▶ [DATASET]:
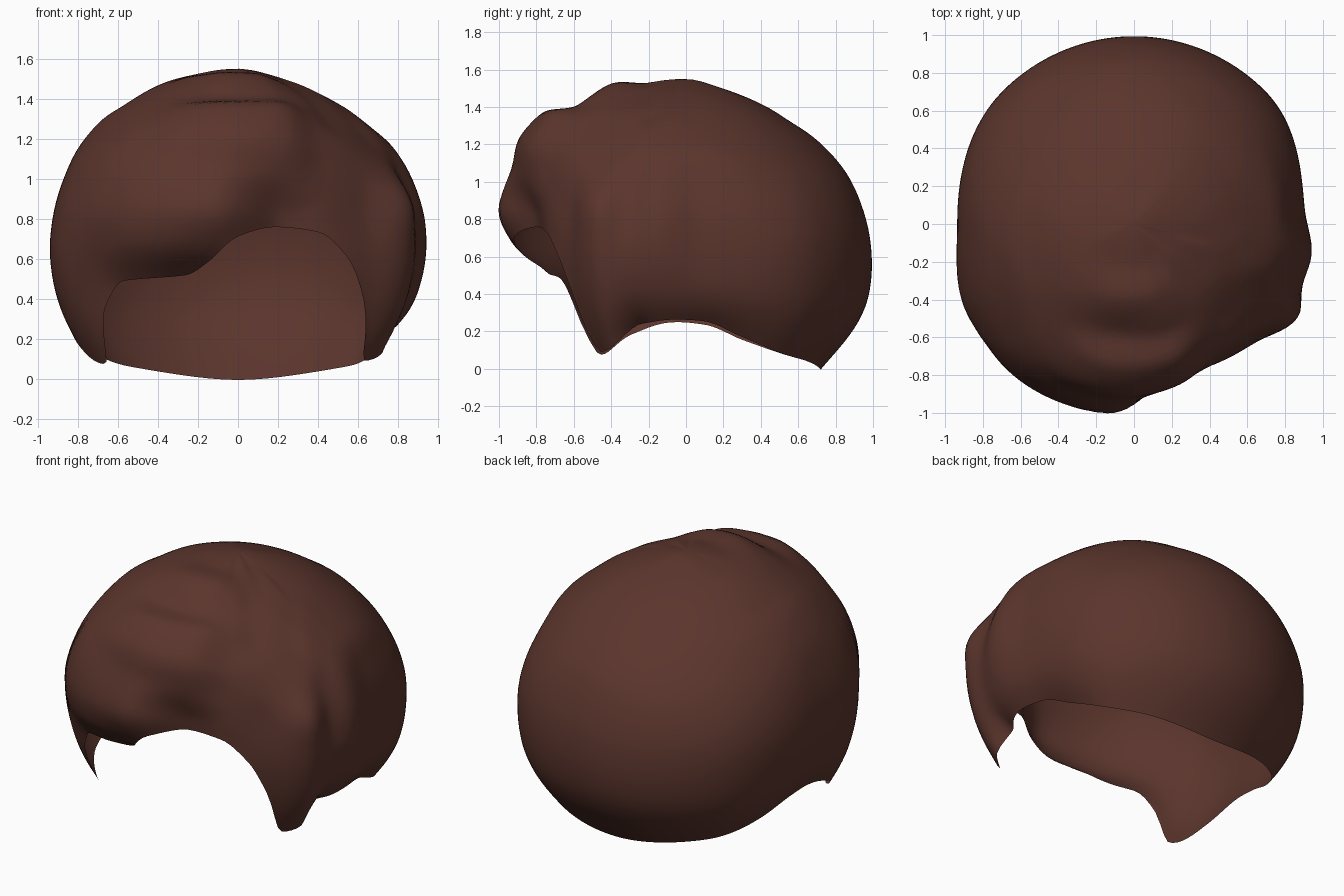
import bpy
import bmesh
from math import sin, cos, radians
from mathutils import Vector

# Remove the default object only
default = bpy.data.objects.get("Cube")
if default:
    bpy.data.objects.remove(default, do_unlink=True)

CENTRE = Vector((0, 0, 0.6))
COLUMNS, ROWS = 180, 48


def eased(knots, x):
    """Monotone cubic through (position, value) knots, flat at peaks and ends."""
    last = len(knots) - 1
    i = 0
    while i < last - 1 and x > knots[i + 1][0]:
        i += 1

    def chord(k):
        (x0, v0), (x1, v1) = knots[k], knots[k + 1]
        return (v1 - v0) / (x1 - x0)

    def slope(k):
        if k == 0 or k == last:
            return 0.0
        before, after = chord(k - 1), chord(k)
        if before * after <= 0:
            return 0.0
        return 2 * before * after / (before + after)

    (x0, v0), (x1, v1) = knots[i], knots[i + 1]
    width = x1 - x0
    t = min(max((x - x0) / width, 0), 1)
    rise = v1 - v0
    a = slope(i) * width - rise
    b = rise - slope(i + 1) * width
    return v0 + t * rise + t * (1 - t) * (a * (1 - t) + b * t)


def wrapped(knots):
    """Repeat knots on both sides so that the loop closes smoothly."""
    before = [(k - 360, v) for k, v in knots[-3:]]
    after = [(k + 360, v) for k, v in knots[:3]]
    return before + knots + after


# Hair volume: radius in hundredths at rising elevations, for each heading
# (heading is in degrees from the front, positive toward the model's left)
ELEVATIONS = (-40, -12, 5, 15, 26, 36, 45, 54, 66, 78, 90)
back = (94, 100, 99, 98, 97, 95, 93, 91, 91, 92, 95)
back_corner = (95, 99, 99, 98, 96, 94, 93, 92, 92, 93, 95)
right_side = (86, 92, 94, 95, 96, 97, 97, 95, 95, 94, 95)
right_temple = (97, 99, 101, 102, 102, 101, 100, 98, 97, 95, 95)
fringe_end = (84, 84, 101, 106, 107, 106, 103, 100, 99, 95, 95)
fringe_roll = (70, 70, 95, 105, 105, 110, 109, 99, 101, 95, 95)
fringe_arch = (80, 80, 81, 85, 98, 107, 108, 100, 100, 95, 95)
parting = (85, 85, 86, 89, 94, 99, 100, 98, 97, 94, 95)
parting_edge = (90, 89, 90, 91, 95, 97, 95, 95, 94, 94, 95)
left_lock = (94, 97, 100, 103, 98, 95, 94, 94, 93, 93, 95)
left_groove = (76, 92, 95, 95, 95, 96, 95, 93, 93, 93, 95)
left_wave = (80, 92, 96, 97, 97, 96, 94, 93, 92, 93, 95)
left_side = (78, 90, 91, 92, 93, 95, 93, 92, 92, 93, 95)

profiles = [
    (-135, back_corner), (-90, right_side), (-60, right_temple),
    (-35, fringe_end), (-8, fringe_roll), (15, fringe_arch),
    (31, parting), (45, parting_edge), (61, left_lock),
    (71, left_groove), (79, left_wave), (95, left_side),
    (135, back_corner), (180, back),
]
profiles = [(heading, list(zip(ELEVATIONS, radii))) for heading, radii in profiles]

# Hemline: elevation of the lower edge around the head
hemline = wrapped([
    (-141, -35), (-112, -29), (-97, -24), (-84, -23), (-70, -26), (-55, -33),
    (-47, -14), (-40, -7), (-20, -6), (-10, -1), (0, 7), (14, 11),
    (28, 9), (39, 0), (46, -13), (54, -33), (70, -26), (84, -23), (97, -24),
    (112, -29), (141, -35), (180, -40),
])


def surface_point(heading, elevation):
    ring = wrapped([(h, eased(p, elevation)) for h, p in profiles])
    radius = eased(ring, heading) / 100
    h, e = radians(heading), radians(elevation)
    return CENTRE + radius * Vector((cos(e) * sin(h), -cos(e) * cos(h), sin(e)))


# Open shell from the hem up to the crown
bm = bmesh.new()
strands = []
for c in range(COLUMNS):
    heading = -180 + 360 * c / COLUMNS
    low = eased(hemline, heading)
    strands.append([
        bm.verts.new(surface_point(heading, low + (90 - low) * r / ROWS))
        for r in range(ROWS)
    ])
crown = bm.verts.new(surface_point(0, 90))
for c, strand in enumerate(strands):
    following = strands[(c + 1) % COLUMNS]
    for r in range(ROWS - 1):
        bm.faces.new((strand[r], following[r], following[r + 1], strand[r + 1]))
    bm.faces.new((strand[-1], following[-1], crown))

# Relax the locks into each other, leaving the hem in place
inner = [v for v in bm.verts if not v.is_boundary]
for _ in range(2):
    bmesh.ops.smooth_vert(bm, verts=inner, factor=0.5,
                          use_axis_x=True, use_axis_y=True, use_axis_z=True)
for face in bm.faces:
    face.smooth = True

mesh = bpy.data.meshes.new("hair_shell")
bm.to_mesh(mesh)
bm.free()
hair = bpy.data.objects.new("hair_shell", mesh)
bpy.context.collection.objects.link(hair)

# Brown hair colour
brown = bpy.data.materials.new("dark_reddish_brown")
brown.use_nodes = True
colour = (0.105, 0.036, 0.026, 1)
brown.diffuse_color = colour
brown.node_tree.nodes["Principled BSDF"].inputs["Base Color"].default_value = colour
mesh.materials.append(brown)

▶ [EXERCISE PROMPT]:
Please set down every line of the data above precisely, dropping the images.

▶ [RESULT OF THIS TASK]:
import bpy
import bmesh
from math import sin, cos, radians
from mathutils import Vector

# Remove the default object only
default = bpy.data.objects.get("Cube")
if default:
    bpy.data.objects.remove(default, do_unlink=True)

CENTRE = Vector((0, 0, 0.6))
COLUMNS, ROWS = 180, 48


def eased(knots, x):
    """Monotone cubic through (position, value) knots, flat at peaks and ends."""
    last = len(knots) - 1
    i = 0
    while i < last - 1 and x > knots[i + 1][0]:
        i += 1

    def chord(k):
        (x0, v0), (x1, v1) = knots[k], knots[k + 1]
        return (v1 - v0) / (x1 - x0)

    def slope(k):
        if k == 0 or k == last:
            return 0.0
        before, after = chord(k - 1), chord(k)
        if before * after <= 0:
            return 0.0
        return 2 * before * after / (before + after)

    (x0, v0), (x1, v1) = knots[i], knots[i + 1]
    width = x1 - x0
    t = min(max((x - x0) / width, 0), 1)
    rise = v1 - v0
    a = slope(i) * width - rise
    b = rise - slope(i + 1) * width
    return v0 + t * rise + t * (1 - t) * (a * (1 - t) + b * t)


def wrapped(knots):
    """Repeat knots on both sides so that the loop closes smoothly."""
    before = [(k - 360, v) for k, v in knots[-3:]]
    after = [(k + 360, v) for k, v in knots[:3]]
    return before + knots + after


# Hair volume: radius in hundredths at rising elevations, for each heading
# (heading is in degrees from the front, positive toward the model's left)
ELEVATIONS = (-40, -12, 5, 15, 26, 36, 45, 54, 66, 78, 90)
back = (94, 100, 99, 98, 97, 95, 93, 91, 91, 92, 95)
back_corner = (95, 99, 99, 98, 96, 94, 93, 92, 92, 93, 95)
right_side = (86, 92, 94, 95, 96, 97, 97, 95, 95, 94, 95)
right_temple = (97, 99, 101, 102, 102, 101, 100, 98, 97, 95, 95)
fringe_end = (84, 84, 101, 106, 107, 106, 103, 100, 99, 95, 95)
fringe_roll = (70, 70, 95, 105, 105, 110, 109, 99, 101, 95, 95)
fringe_arch = (80, 80, 81, 85, 98, 107, 108, 100, 100, 95, 95)
parting = (85, 85, 86, 89, 94, 99, 100, 98, 97, 94, 95)
parting_edge = (90, 89, 90, 91, 95, 97, 95, 95, 94, 94, 95)
left_lock = (94, 97, 100, 103, 98, 95, 94, 94, 93, 93, 95)
left_groove = (76, 92, 95, 95, 95, 96, 95, 93, 93, 93, 95)
left_wave = (80, 92, 96, 97, 97, 96, 94, 93, 92, 93, 95)
left_side = (78, 90, 91, 92, 93, 95, 93, 92, 92, 93, 95)

profiles = [
    (-135, back_corner), (-90, right_side), (-60, right_temple),
    (-35, fringe_end), (-8, fringe_roll), (15, fringe_arch),
    (31, parting), (45, parting_edge), (61, left_lock),
    (71, left_groove), (79, left_wave), (95, left_side),
    (135, back_corner), (180, back),
]
profiles = [(heading, list(zip(ELEVATIONS, radii))) for heading, radii in profiles]

# Hemline: elevation of the lower edge around the head
hemline = wrapped([
    (-141, -35), (-112, -29), (-97, -24), (-84, -23), (-70, -26), (-55, -33),
    (-47, -14), (-40, -7), (-20, -6), (-10, -1), (0, 7), (14, 11),
    (28, 9), (39, 0), (46, -13), (54, -33), (70, -26), (84, -23), (97, -24),
    (112, -29), (141, -35), (180, -40),
])


def surface_point(heading, elevation):
    ring = wrapped([(h, eased(p, elevation)) for h, p in profiles])
    radius = eased(ring, heading) / 100
    h, e = radians(heading), radians(elevation)
    return CENTRE + radius * Vector((cos(e) * sin(h), -cos(e) * cos(h), sin(e)))


# Open shell from the hem up to the crown
bm = bmesh.new()
strands = []
for c in range(COLUMNS):
    heading = -180 + 360 * c / COLUMNS
    low = eased(hemline, heading)
    strands.append([
        bm.verts.new(surface_point(heading, low + (90 - low) * r / ROWS))
        for r in range(ROWS)
    ])
crown = bm.verts.new(surface_point(0, 90))
for c, strand in enumerate(strands):
    following = strands[(c + 1) % COLUMNS]
    for r in range(ROWS - 1):
        bm.faces.new((strand[r], following[r], following[r + 1], strand[r + 1]))
    bm.faces.new((strand[-1], following[-1], crown))

# Relax the locks into each other, leaving the hem in place
inner = [v for v in bm.verts if not v.is_boundary]
for _ in range(2):
    bmesh.ops.smooth_vert(bm, verts=inner, factor=0.5,
                          use_axis_x=True, use_axis_y=True, use_axis_z=True)
for face in bm.faces:
    face.smooth = True

mesh = bpy.data.meshes.new("hair_shell")
bm.to_mesh(mesh)
bm.free()
hair = bpy.data.objects.new("hair_shell", mesh)
bpy.context.collection.objects.link(hair)

# Brown hair colour
brown = bpy.data.materials.new("dark_reddish_brown")
brown.use_nodes = True
colour = (0.105, 0.036, 0.026, 1)
brown.diffuse_color = colour
brown.node_tree.nodes["Principled BSDF"].inputs["Base Color"].default_value = colour
mesh.materials.append(brown)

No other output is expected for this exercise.